§ **What is being asked**:
Copy out all the entries shown below, exactly as they appear.

§ **Information provided**:
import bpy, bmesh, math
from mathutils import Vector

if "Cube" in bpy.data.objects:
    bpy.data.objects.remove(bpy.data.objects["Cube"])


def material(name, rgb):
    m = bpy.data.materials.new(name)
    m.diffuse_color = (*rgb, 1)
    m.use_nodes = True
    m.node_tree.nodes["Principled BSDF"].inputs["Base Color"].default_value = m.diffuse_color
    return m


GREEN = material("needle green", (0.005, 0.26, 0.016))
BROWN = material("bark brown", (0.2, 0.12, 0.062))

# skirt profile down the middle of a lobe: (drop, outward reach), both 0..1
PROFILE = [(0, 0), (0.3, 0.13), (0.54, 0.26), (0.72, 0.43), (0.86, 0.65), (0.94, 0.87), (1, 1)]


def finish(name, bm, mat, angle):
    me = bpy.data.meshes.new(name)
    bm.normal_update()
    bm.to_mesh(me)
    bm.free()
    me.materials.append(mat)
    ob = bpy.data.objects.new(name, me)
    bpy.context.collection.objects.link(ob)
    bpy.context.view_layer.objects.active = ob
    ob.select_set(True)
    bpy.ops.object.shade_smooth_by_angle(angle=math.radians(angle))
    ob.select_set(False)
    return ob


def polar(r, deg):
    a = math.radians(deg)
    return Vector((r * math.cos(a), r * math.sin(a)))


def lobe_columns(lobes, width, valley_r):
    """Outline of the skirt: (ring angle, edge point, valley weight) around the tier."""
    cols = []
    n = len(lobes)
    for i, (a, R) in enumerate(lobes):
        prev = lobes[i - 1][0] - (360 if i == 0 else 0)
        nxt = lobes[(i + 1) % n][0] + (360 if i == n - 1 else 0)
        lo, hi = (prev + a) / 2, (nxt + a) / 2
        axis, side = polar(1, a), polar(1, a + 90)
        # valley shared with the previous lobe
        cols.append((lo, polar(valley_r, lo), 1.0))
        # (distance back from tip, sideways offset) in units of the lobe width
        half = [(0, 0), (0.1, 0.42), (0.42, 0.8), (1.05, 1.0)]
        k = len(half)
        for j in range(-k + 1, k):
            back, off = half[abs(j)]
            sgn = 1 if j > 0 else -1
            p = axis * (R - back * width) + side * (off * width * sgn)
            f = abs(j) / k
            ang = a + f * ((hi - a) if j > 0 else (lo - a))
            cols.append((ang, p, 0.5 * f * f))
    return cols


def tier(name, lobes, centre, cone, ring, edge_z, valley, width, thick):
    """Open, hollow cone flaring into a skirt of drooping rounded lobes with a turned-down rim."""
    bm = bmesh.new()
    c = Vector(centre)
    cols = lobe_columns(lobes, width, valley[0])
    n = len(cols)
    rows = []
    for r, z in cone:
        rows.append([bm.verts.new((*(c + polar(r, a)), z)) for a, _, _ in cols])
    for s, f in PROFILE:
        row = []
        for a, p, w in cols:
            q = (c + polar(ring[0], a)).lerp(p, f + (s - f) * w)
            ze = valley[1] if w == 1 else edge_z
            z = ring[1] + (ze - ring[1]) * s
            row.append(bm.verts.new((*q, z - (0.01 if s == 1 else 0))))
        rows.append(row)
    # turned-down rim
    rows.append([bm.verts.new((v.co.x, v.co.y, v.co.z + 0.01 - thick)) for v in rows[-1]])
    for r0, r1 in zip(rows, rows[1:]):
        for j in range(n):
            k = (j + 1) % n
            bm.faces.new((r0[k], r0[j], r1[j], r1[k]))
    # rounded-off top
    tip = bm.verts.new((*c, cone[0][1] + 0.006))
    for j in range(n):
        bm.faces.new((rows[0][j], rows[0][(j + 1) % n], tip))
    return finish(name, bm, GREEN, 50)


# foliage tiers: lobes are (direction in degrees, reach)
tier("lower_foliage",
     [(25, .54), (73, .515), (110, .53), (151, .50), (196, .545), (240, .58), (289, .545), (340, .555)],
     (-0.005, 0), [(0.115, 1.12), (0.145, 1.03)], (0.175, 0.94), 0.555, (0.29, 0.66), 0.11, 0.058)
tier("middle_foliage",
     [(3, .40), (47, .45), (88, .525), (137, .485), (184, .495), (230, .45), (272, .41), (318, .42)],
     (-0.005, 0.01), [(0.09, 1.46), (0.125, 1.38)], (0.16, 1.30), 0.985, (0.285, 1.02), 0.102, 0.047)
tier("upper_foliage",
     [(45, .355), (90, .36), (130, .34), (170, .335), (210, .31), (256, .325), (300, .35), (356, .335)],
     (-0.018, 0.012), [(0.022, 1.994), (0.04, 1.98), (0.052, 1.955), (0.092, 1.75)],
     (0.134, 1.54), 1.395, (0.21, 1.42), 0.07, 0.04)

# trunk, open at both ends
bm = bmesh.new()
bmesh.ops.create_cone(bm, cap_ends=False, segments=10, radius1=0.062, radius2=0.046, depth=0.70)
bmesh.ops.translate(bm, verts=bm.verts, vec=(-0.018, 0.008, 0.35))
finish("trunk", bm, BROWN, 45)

§ **Solution for this problem**:
import bpy, bmesh, math
from mathutils import Vector

if "Cube" in bpy.data.objects:
    bpy.data.objects.remove(bpy.data.objects["Cube"])


def material(name, rgb):
    m = bpy.data.materials.new(name)
    m.diffuse_color = (*rgb, 1)
    m.use_nodes = True
    m.node_tree.nodes["Principled BSDF"].inputs["Base Color"].default_value = m.diffuse_color
    return m


GREEN = material("needle green", (0.005, 0.26, 0.016))
BROWN = material("bark brown", (0.2, 0.12, 0.062))

# skirt profile down the middle of a lobe: (drop, outward reach), both 0..1
PROFILE = [(0, 0), (0.3, 0.13), (0.54, 0.26), (0.72, 0.43), (0.86, 0.65), (0.94, 0.87), (1, 1)]


def finish(name, bm, mat, angle):
    me = bpy.data.meshes.new(name)
    bm.normal_update()
    bm.to_mesh(me)
    bm.free()
    me.materials.append(mat)
    ob = bpy.data.objects.new(name, me)
    bpy.context.collection.objects.link(ob)
    bpy.context.view_layer.objects.active = ob
    ob.select_set(True)
    bpy.ops.object.shade_smooth_by_angle(angle=math.radians(angle))
    ob.select_set(False)
    return ob


def polar(r, deg):
    a = math.radians(deg)
    return Vector((r * math.cos(a), r * math.sin(a)))


def lobe_columns(lobes, width, valley_r):
    """Outline of the skirt: (ring angle, edge point, valley weight) around the tier."""
    cols = []
    n = len(lobes)
    for i, (a, R) in enumerate(lobes):
        prev = lobes[i - 1][0] - (360 if i == 0 else 0)
        nxt = lobes[(i + 1) % n][0] + (360 if i == n - 1 else 0)
        lo, hi = (prev + a) / 2, (nxt + a) / 2
        axis, side = polar(1, a), polar(1, a + 90)
        # valley shared with the previous lobe
        cols.append((lo, polar(valley_r, lo), 1.0))
        # (distance back from tip, sideways offset) in units of the lobe width
        half = [(0, 0), (0.1, 0.42), (0.42, 0.8), (1.05, 1.0)]
        k = len(half)
        for j in range(-k + 1, k):
            back, off = half[abs(j)]
            sgn = 1 if j > 0 else -1
            p = axis * (R - back * width) + side * (off * width * sgn)
            f = abs(j) / k
            ang = a + f * ((hi - a) if j > 0 else (lo - a))
            cols.append((ang, p, 0.5 * f * f))
    return cols


def tier(name, lobes, centre, cone, ring, edge_z, valley, width, thick):
    """Open, hollow cone flaring into a skirt of drooping rounded lobes with a turned-down rim."""
    bm = bmesh.new()
    c = Vector(centre)
    cols = lobe_columns(lobes, width, valley[0])
    n = len(cols)
    rows = []
    for r, z in cone:
        rows.append([bm.verts.new((*(c + polar(r, a)), z)) for a, _, _ in cols])
    for s, f in PROFILE:
        row = []
        for a, p, w in cols:
            q = (c + polar(ring[0], a)).lerp(p, f + (s - f) * w)
            ze = valley[1] if w == 1 else edge_z
            z = ring[1] + (ze - ring[1]) * s
            row.append(bm.verts.new((*q, z - (0.01 if s == 1 else 0))))
        rows.append(row)
    # turned-down rim
    rows.append([bm.verts.new((v.co.x, v.co.y, v.co.z + 0.01 - thick)) for v in rows[-1]])
    for r0, r1 in zip(rows, rows[1:]):
        for j in range(n):
            k = (j + 1) % n
            bm.faces.new((r0[k], r0[j], r1[j], r1[k]))
    # rounded-off top
    tip = bm.verts.new((*c, cone[0][1] + 0.006))
    for j in range(n):
        bm.faces.new((rows[0][j], rows[0][(j + 1) % n], tip))
    return finish(name, bm, GREEN, 50)


# foliage tiers: lobes are (direction in degrees, reach)
tier("lower_foliage",
     [(25, .54), (73, .515), (110, .53), (151, .50), (196, .545), (240, .58), (289, .545), (340, .555)],
     (-0.005, 0), [(0.115, 1.12), (0.145, 1.03)], (0.175, 0.94), 0.555, (0.29, 0.66), 0.11, 0.058)
tier("middle_foliage",
     [(3, .40), (47, .45), (88, .525), (137, .485), (184, .495), (230, .45), (272, .41), (318, .42)],
     (-0.005, 0.01), [(0.09, 1.46), (0.125, 1.38)], (0.16, 1.30), 0.985, (0.285, 1.02), 0.102, 0.047)
tier("upper_foliage",
     [(45, .355), (90, .36), (130, .34), (170, .335), (210, .31), (256, .325), (300, .35), (356, .335)],
     (-0.018, 0.012), [(0.022, 1.994), (0.04, 1.98), (0.052, 1.955), (0.092, 1.75)],
     (0.134, 1.54), 1.395, (0.21, 1.42), 0.07, 0.04)

# trunk, open at both ends
bm = bmesh.new()
bmesh.ops.create_cone(bm, cap_ends=False, segments=10, radius1=0.062, radius2=0.046, depth=0.70)
bmesh.ops.translate(bm, verts=bm.verts, vec=(-0.018, 0.008, 0.35))
finish("trunk", bm, BROWN, 45)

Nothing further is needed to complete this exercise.